▶ _Task data_:

———

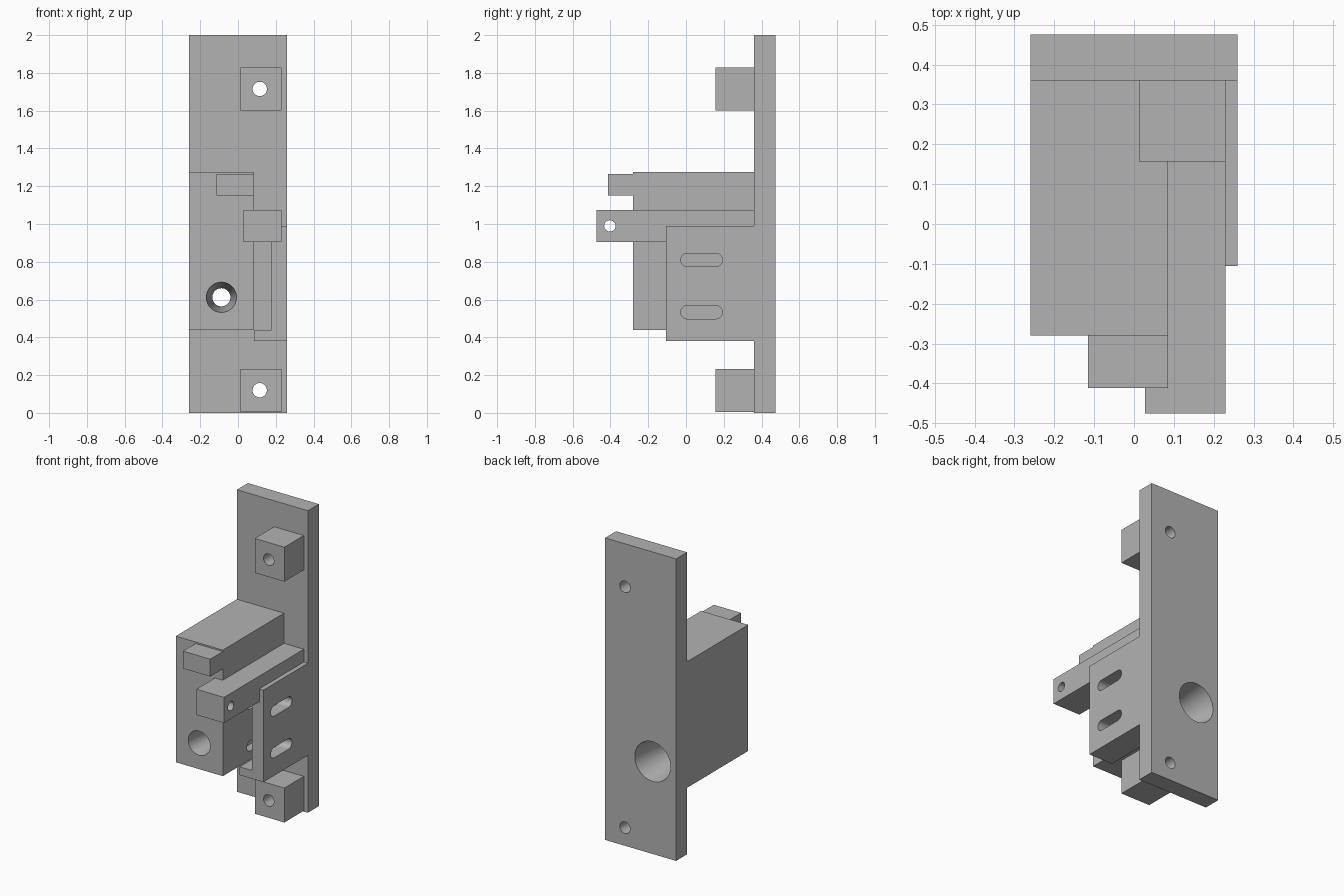
import bpy
import bmesh
from math import cos, pi, radians, sin

if "Cube" in bpy.data.objects:
    bpy.data.objects.remove(bpy.data.objects["Cube"], do_unlink=True)

grey = bpy.data.materials.new("plain grey")
grey.use_nodes = True
GREY = (0.45, 0.45, 0.45, 1)
grey.diffuse_color = GREY
grey.node_tree.nodes["Principled BSDF"].inputs["Base Color"].default_value = GREY


def finish(name, bm):
    bmesh.ops.recalc_face_normals(bm, faces=bm.faces)
    mesh = bpy.data.meshes.new(name)
    bm.to_mesh(mesh)
    bm.free()
    mesh.materials.append(grey)
    obj = bpy.data.objects.new(name, mesh)
    bpy.context.collection.objects.link(obj)
    return obj


def box(name, x, y, z):
    """Box from (min, max) ranges."""
    bm = bmesh.new()
    for v in bmesh.ops.create_cube(bm, size=1)["verts"]:
        for i, (lo, hi) in enumerate((x, y, z)):
            v.co[i] = (lo + hi) / 2 + v.co[i] * (hi - lo)
    return finish(name, bm)


def prism(name, outline, axis, lo, hi):
    """Extrude an outline: (y, z) pairs along x or (x, z) pairs along y."""
    bm = bmesh.new()
    along_x = axis == "x"
    rings = [[bm.verts.new((d, a, b) if along_x else (a, d, b)) for a, b in outline]
             for d in (lo, hi)]
    bridge(bm, rings)
    return finish(name, bm)


def bridge(bm, rings):
    """Join successive rings and cap both ends."""
    n = len(rings[0])
    for a, b in zip(rings, rings[1:]):
        for i in range(n):
            j = (i + 1) % n
            bm.faces.new((a[i], a[j], b[j], b[i]))
    bm.faces.new(rings[0])
    bm.faces.new(rings[-1])


def arc(cx, cz, r, start, end, n):
    """Evenly spaced points of an arc."""
    angles = [start + (end - start) * i / (n - 1) for i in range(n)]
    return [(cx + r * cos(a), cz + r * sin(a)) for a in angles]


def circle(cx, cz, r, n=48):
    return arc(cx, cz, r, 0, 2 * pi * (n - 1) / n, n)


def slot(y0, y1, cz, r):
    return arc(y1 - r, cz, r, -pi / 2, pi / 2, 17) + arc(y0 + r, cz, r, pi / 2, 3 * pi / 2, 17)


def hourglass(name, cx, cz, sections):
    """Round cutter along y through (y, radius) sections."""
    bm = bmesh.new()
    bridge(bm, [[bm.verts.new((x, y, z)) for x, z in circle(cx, cz, r, 64)]
                for y, r in sections])
    return finish(name, bm)


# Solid parts
back_plate = box("back_plate", (-0.26, 0.26), (0.36, 0.475), (0, 2))
upper_lug = box("upper_lug", (0.013, 0.23), (0.157, 0.36), (1.6, 1.828))
lower_lug = box("lower_lug", (0.013, 0.23), (0.157, 0.36), (0.005, 0.233))
main_block = box("main_block", (-0.26, 0.085), (-0.28, 0.36), (0.44, 1.275))
front_nub = box("front_nub", (-0.115, 0.085), (-0.412, -0.28), (1.15, 1.265))
cross_bar = box("cross_bar", (0.028, 0.23), (-0.475, 0.36), (0.905, 1.075))

# L-shaped side bracket, with its foot reaching towards the block
side_bracket = prism("side_bracket",
                     [(0.085, 0.38), (0.26, 0.38), (0.26, 0.99), (0.175, 0.99),
                      (0.175, 0.435), (0.085, 0.435)], "y", -0.105, 0.36)

# Cutters: screw holes, pin hole, slots and the double cone
upper_hole = prism("upper_hole_cutter", circle(0.115, 1.715, 0.038), "y", 0, 0.6)
lower_hole = prism("lower_hole_cutter", circle(0.115, 0.12, 0.038), "y", 0, 0.6)
pin_hole = prism("pin_hole_cutter", circle(-0.403, 0.99, 0.03), "x", -0.1, 0.4)
upper_slot = prism("upper_slot_cutter", slot(-0.028, 0.193, 0.81, 0.035), "x", 0.03, 0.4)
lower_slot = prism("lower_slot_cutter", slot(-0.028, 0.193, 0.533, 0.035), "x", 0.03, 0.4)
cone_hole = hourglass("cone_hole_cutter", -0.088, 0.612,
                      [(-0.29, 0.0815), (-0.07, 0.048), (0.485, 0.1325)])

cuts = {
    back_plate: [upper_hole, lower_hole, cone_hole],
    upper_lug: [upper_hole],
    lower_lug: [lower_hole],
    main_block: [cone_hole, upper_slot, lower_slot],
    cross_bar: [pin_hole],
    side_bracket: [upper_slot, lower_slot],
}
for part, cutters in cuts.items():
    bpy.ops.object.select_all(action="DESELECT")
    part.select_set(True)
    bpy.context.view_layer.objects.active = part
    for cutter in cutters:
        mod = part.modifiers.new("cut", "BOOLEAN")
        mod.operation = "DIFFERENCE"
        mod.solver = "EXACT"
        mod.object = cutter
        bpy.ops.object.modifier_apply(modifier=mod.name)
    bpy.ops.object.shade_smooth_by_angle(angle=radians(25))

for cutter in {c for group in cuts.values() for c in group}:
    bpy.data.objects.remove(cutter, do_unlink=True)
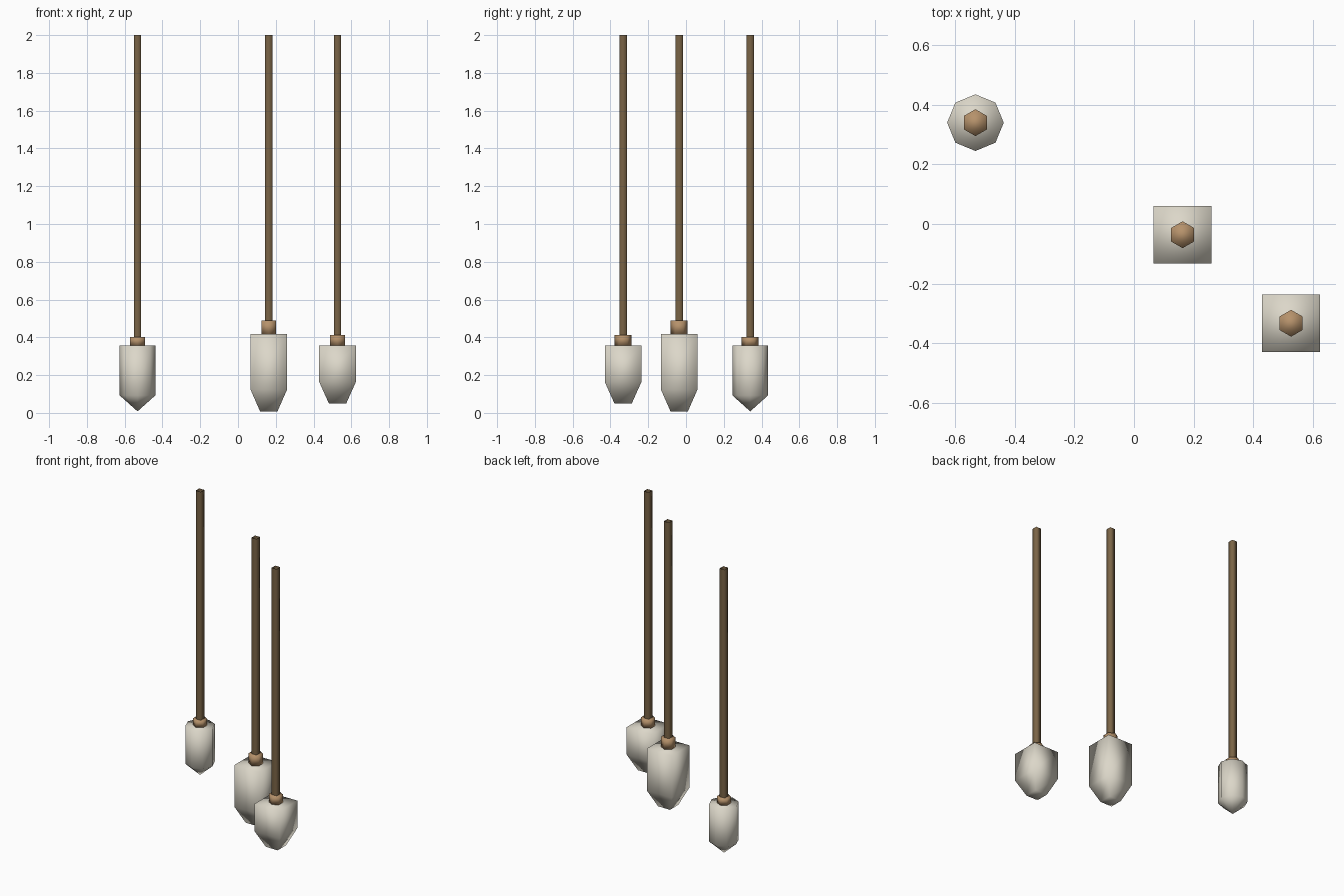
import bpy, bmesh, math

if "Cube" in bpy.data.objects:
    bpy.data.objects.remove(bpy.data.objects["Cube"])


def material(name, r, g, b):
    """Flat colour given as 0-255 sRGB, stored as linear."""
    m = bpy.data.materials.new(name)
    lin = [((c / 255 + 0.055) / 1.055) ** 2.4 for c in (r, g, b)]
    m.diffuse_color = (*lin, 1)
    m.use_nodes = True
    m.node_tree.nodes["Principled BSDF"].inputs["Base Color"].default_value = m.diffuse_color
    return m


CREAM = material("cream_shade", 220, 215, 201)
TAN = material("tan_wood", 182, 146, 107)
BROWN = material("brown_rod", 122, 100, 70)


def prism(name, mat, centre, sides, turn, rings, caps=True):
    """Skin rings of (radius, z); a zero radius closes to a point."""
    bm = bmesh.new()
    loops = []
    for radius, z in rings:
        n = sides if radius > 0 else 1
        loops.append([bm.verts.new((radius * math.cos(turn + math.tau * i / sides),
                                    radius * math.sin(turn + math.tau * i / sides), z))
                      for i in range(n)])
    for low, high in zip(loops, loops[1:]):
        for i in range(sides):
            j = (i + 1) % sides
            if len(low) == 1:
                bm.faces.new((low[0], high[j], high[i]))
            else:
                bm.faces.new((low[i], low[j], high[j], high[i]))
    if caps:
        if len(loops[0]) > 1:
            bm.faces.new(loops[0][::-1])
        bm.faces.new(loops[-1])
    for f in bm.faces:
        f.smooth = True
    mesh = bpy.data.meshes.new(name)
    bm.to_mesh(mesh)
    bm.free()
    mesh.materials.append(mat)
    ob = bpy.data.objects.new(name, mesh)
    ob.location = (*centre, 0)
    bpy.context.collection.objects.link(ob)


R2 = math.sqrt(2)
SQUARE = math.pi / 4

# name, centre, sides, turn, shade rings from the bottom up, collar top
lamps = [
    ("left", (-0.532, 0.34), 8, 0,
     [(0, 0.008), (0.095, 0.093), (0.095, 0.357)], 0.402),
    ("middle", (0.163, -0.036), 4, SQUARE,
     [(0.046 * R2, 0.008), (0.097 * R2, 0.124), (0.097 * R2, 0.418)], 0.488),
    ("right", (0.527, -0.333), 4, SQUARE,
     [(0.046 * R2, 0.05), (0.097 * R2, 0.164), (0.097 * R2, 0.357)], 0.413),
]

for name, centre, sides, turn, rings, top in lamps:
    # faceted pendant shade
    prism(name + "_shade", CREAM, centre, sides, turn, rings)
    # hexagonal collar on the shade
    prism(name + "_collar", TAN, centre, 6, math.pi / 6,
          [(0.045, rings[-1][1]), (0.045, top)])
    # square hanging rod, open at both ends
    prism(name + "_rod", BROWN, centre, 4, SQUARE,
          [(0.0195 * R2, top), (0.0195 * R2, 2.0)], caps=False)
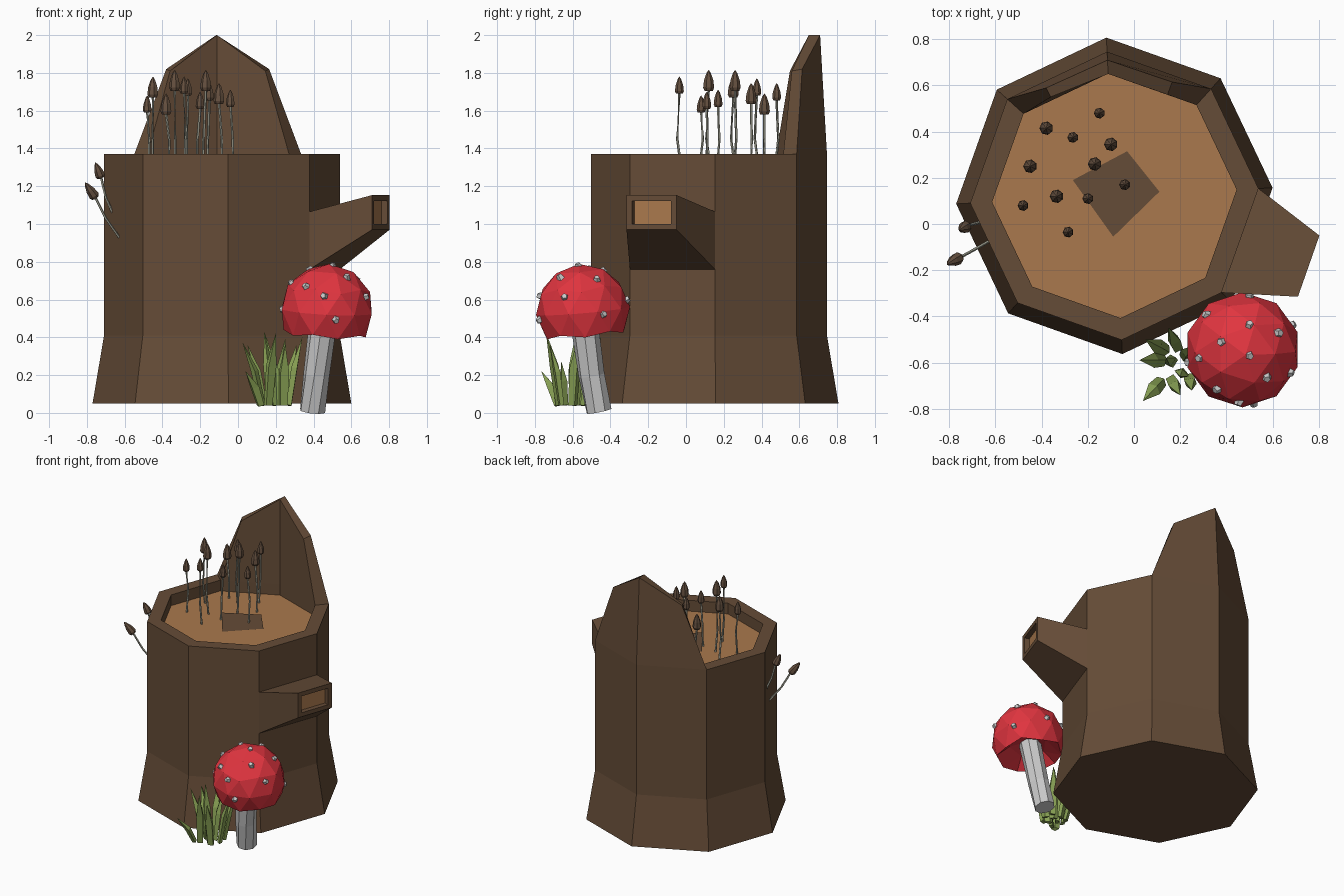
import bpy, bmesh, math
from mathutils import Vector, Matrix

if "Cube" in bpy.data.objects:
    bpy.data.objects.remove(bpy.data.objects["Cube"])


def mat(name, c):
    m = bpy.data.materials.new(name)
    m.diffuse_color = (*c, 1)
    m.use_nodes = True
    m.node_tree.nodes["Principled BSDF"].inputs["Base Color"].default_value = m.diffuse_color
    return m


BARK = mat("bark", (0.13, 0.072, 0.038))
WOOD = mat("cut_wood", (0.40, 0.19, 0.075))
RED = mat("cap_red", (0.75, 0.035, 0.05))
GREEN = mat("grass_green", (0.25, 0.36, 0.09))
BROWN = mat("small_cap_brown", (0.13, 0.08, 0.05))
STALK = mat("stalk_pale", (0.42, 0.42, 0.34))


def finish(bm, name, *mats):
    bmesh.ops.recalc_face_normals(bm, faces=bm.faces)
    me = bpy.data.meshes.new(name)
    bm.to_mesh(me)
    bm.free()
    ob = bpy.data.objects.new(name, me)
    bpy.context.collection.objects.link(ob)
    for m in mats:
        me.materials.append(m)
    return ob


def bridge(bm, a, b, skip=()):
    n = len(a)
    for i in range(n):
        if i not in skip:
            bm.faces.new((a[i], a[(i + 1) % n], b[(i + 1) % n], b[i]))


def tube(bm, pts, radii, sides, flat=1.0, turn=0.0):
    """Rings swept along a path; a zero radius makes a point."""
    rings = []
    for i, p in enumerate(pts):
        d = Vector(pts[min(i + 1, len(pts) - 1)]) - Vector(pts[max(i - 1, 0)])
        rot = d.to_track_quat('Z', 'Y')
        r = max(radii[i], 0.001)
        rings.append([bm.verts.new(Vector(p) + rot @ Vector((
            r * math.cos(turn + math.tau * k / sides),
            r * flat * math.sin(turn + math.tau * k / sides), 0))) for k in range(sides)])
    for a, b in zip(rings, rings[1:]):
        bridge(bm, a, b)
    bm.faces.new(rings[0][::-1])
    bm.faces.new(rings[-1])


# Stump: flared octagon with recessed cut top
CX, CY = -0.085, 0.122


def octagon(bm, r, z):
    return [bm.verts.new((CX + r * math.cos(math.radians(2.9 + 45 * k)),
                          CY + r * math.sin(math.radians(2.9 + 45 * k)), z)) for k in range(8)]


bm = bmesh.new()
foot, waist, rim, lip, floor = [octagon(bm, r, z) for r, z in
                                ((0.686, 0.05), (0.625, 0.41), (0.625, 1.37), (0.53, 1.37), (0.53, 1.29))]
bm.faces.new(foot)
bridge(bm, foot, waist)
bridge(bm, waist, rim, skip=(7,))
bridge(bm, rim, lip, skip=(1, 2))
bridge(bm, lip, floor)
bm.faces.new(floor).material_index = 1

# Splintered back peak rising from two sides of the rim
out = [bm.verts.new(p) for p in ((0.165, 0.615, 1.82), (-0.115, 0.71, 2.0), (-0.38, 0.59, 1.82))]
inn = [bm.verts.new(p) for p in ((0.145, 0.56, 1.81), (-0.112, 0.65, 2.0), (-0.36, 0.55, 1.81))]
for ring, pk in ((rim, out), (lip, inn)):
    bm.faces.new((ring[1], ring[2], pk[1], pk[0]))
    bm.faces.new((ring[2], ring[3], pk[2], pk[1]))
edge_o, edge_i = [rim[1], *out, rim[3]], [lip[1], *inn, lip[3]]
for i in range(4):
    bm.faces.new((edge_o[i], edge_o[i + 1], edge_i[i + 1], edge_i[i]))

# Branch stub growing from the right front side
a, b = rim[7].co, rim[0].co


def quad(p, q, z0, z1):
    return [bm.verts.new((*v, z)) for v, z in ((p, z0), (q, z0), (q, z1), (p, z1))]


base = quad(a.xy, b.xy, 0.76, 1.065)
e0, e1 = Vector((0.71, -0.315)), Vector((0.803, -0.05))
end = quad(e0, e1, 0.97, 1.153)
s = (e1 - e0).normalized() * 0.032
n = Vector((-s.y, s.x)).normalized() * 0.035
inset = quad(e0 + s, e1 - s, 1.0, 1.122)
deep = quad(e0 + s + n, e1 - s + n, 1.0, 1.122)
bm.faces.new((waist[7], waist[0], base[1], base[0]))
bm.faces.new((base[3], base[2], rim[0], rim[7]))
for p, q in ((base, end), (end, inset), (inset, deep)):
    bridge(bm, p, q)
bm.faces.new(deep).material_index = 1
finish(bm, "stump", BARK, WOOD)

# Dark heart patch on the cut wood
bm = bmesh.new()
bm.faces.new([bm.verts.new((x, y, 1.296)) for x, y in
              ((-0.265, 0.19), (-0.09, -0.055), (0.11, 0.14), (-0.03, 0.315))])
finish(bm, "heartwood_patch", BARK)

# Large red mushroom
bm = bmesh.new()
tube(bm, [(0.395, -0.46, 0.01), (0.415, -0.5, 0.2), (0.46, -0.55, 0.56)], [0.07, 0.07, 0.075], 8)
finish(bm, "large_mushroom_stem")

C = Vector((0.47, -0.545, 0.54))
R = 0.25
bm = bmesh.new()
bmesh.ops.create_icosphere(bm, subdivisions=2, radius=R)
for v in bm.verts:
    if v.co.z < -0.13:
        v.co.z = -0.26 - v.co.z if v.co.z < -0.2 else -0.13
tilt = Matrix.Rotation(math.radians(5), 4, 'X') @ Matrix.Rotation(math.radians(3), 4, 'Y')
bm.transform(Matrix.Translation(C) @ tilt)
finish(bm, "large_mushroom_cap", RED)

# Pale warts on the cap
bm = bmesh.new()
spots = [(.50, -.57, .785), (.38, -.51, .76), (.28, -.58, .69), (.57, -.66, .71), (.455, -.775, .62),
         (.52, -.785, .49), (.69, -.65, .62), (.70, -.43, .52), (.62, -.475, .70), (.24, -.60, .55),
         (.50, -.44, .75), (.32, -.40, .64), (.50, -.31, .60), (.35, -.73, .68)]
for i, p in enumerate(spots):
    d = (Vector(p) - C).normalized()
    m = Matrix.Translation(C + d * 0.238) @ d.to_track_quat('Z', 'Y').to_matrix().to_4x4()
    m = m @ Matrix.Rotation(i * 1.3, 4, 'Z') @ Matrix.Rotation(0.3, 4, 'X')
    bmesh.ops.create_cone(bm, cap_ends=True, segments=5, radius1=0.025, radius2=0.015,
                          depth=0.035, matrix=m)
finish(bm, "large_mushroom_warts")

# Grass tuft: (base x, y) and (tip x, y, z)
blades = [((.12, -.68), (.04, -.765, .22)), ((.16, -.67), (.20, -.74, .42)), ((.13, -.59), (.025, -.59, .37)),
          ((.17, -.60), (.14, -.58, .43)), ((.14, -.55), (.05, -.50, .36)), ((.19, -.54), (.15, -.45, .40)),
          ((.22, -.58), (.25, -.53, .39)), ((.24, -.66), (.25, -.72, .36)), ((.27, -.60), (.34, -.57, .40)),
          ((.26, -.54), (.31, -.47, .36)), ((.21, -.64), (.20, -.66, .27))]
bm = bmesh.new()
for i, (b0, t) in enumerate(blades):
    p0, p2 = Vector((*b0, 0.04)), Vector(t)
    p1 = p0.lerp(p2, 0.55)
    p1.xy = p0.xy.lerp(p2.xy, 0.4)
    tube(bm, [p0, p1, p2], [0.027, 0.033, 0], 4, flat=0.6, turn=i * 0.8)
finish(bm, "grass_tuft", GREEN)


# Small brown mushrooms: stalk path and pointed cap
stems, caps = bmesh.new(), bmesh.new()


def toadstool(path, tip, r):
    top, tip = Vector(path[-1]), Vector(tip)
    tube(stems, path + [top.lerp(tip, 0.3)], [0.007] * (len(path) + 1), 5)
    tube(caps, [top.lerp(tip, f) for f in (0, 0.15, 0.5, 0.85, 1)],
         [r * 0.75, r, r * 0.85, r * 0.4, 0], 7)


for i, (x, y, z) in enumerate([(-.38, .415, 1.69), (-.265, .375, 1.77), (-.15, .48, 1.745), (-.10, .345, 1.745),
                               (-.45, .25, 1.78), (-.17, .26, 1.815), (-.04, .17, 1.71), (-.335, .12, 1.815),
                               (-.20, .11, 1.70), (-.48, .08, 1.68), (-.285, -.035, 1.78)]):
    big = y in (.25, .345, .415, .12, .26)
    h = 0.11 if big else 0.09
    dx, dy = 0.015 * math.cos(i * 2), 0.012 * math.sin(i * 2)
    toadstool([(x + dx, y + dy, 1.28), (x + dx, y - dy, 1.45), (x, y, z - h)], (x, y, z), 0.03 if big else 0.024)
toadstool([(-.66, .01, 1.05), (-.70, .0, 1.14), (-.725, -.01, 1.245)], (-.755, -.025, 1.325), 0.027)
toadstool([(-.63, -.075, .93), (-.70, -.115, 1.03), (-.755, -.145, 1.14)], (-.81, -.175, 1.22), 0.028)
finish(stems, "small_mushroom_stalks", STALK)
finish(caps, "small_mushroom_caps", BROWN)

———

▶ _What this task involves_: State how many lines of the listing include "quad", and write nothing else.

▶ _Response_: 5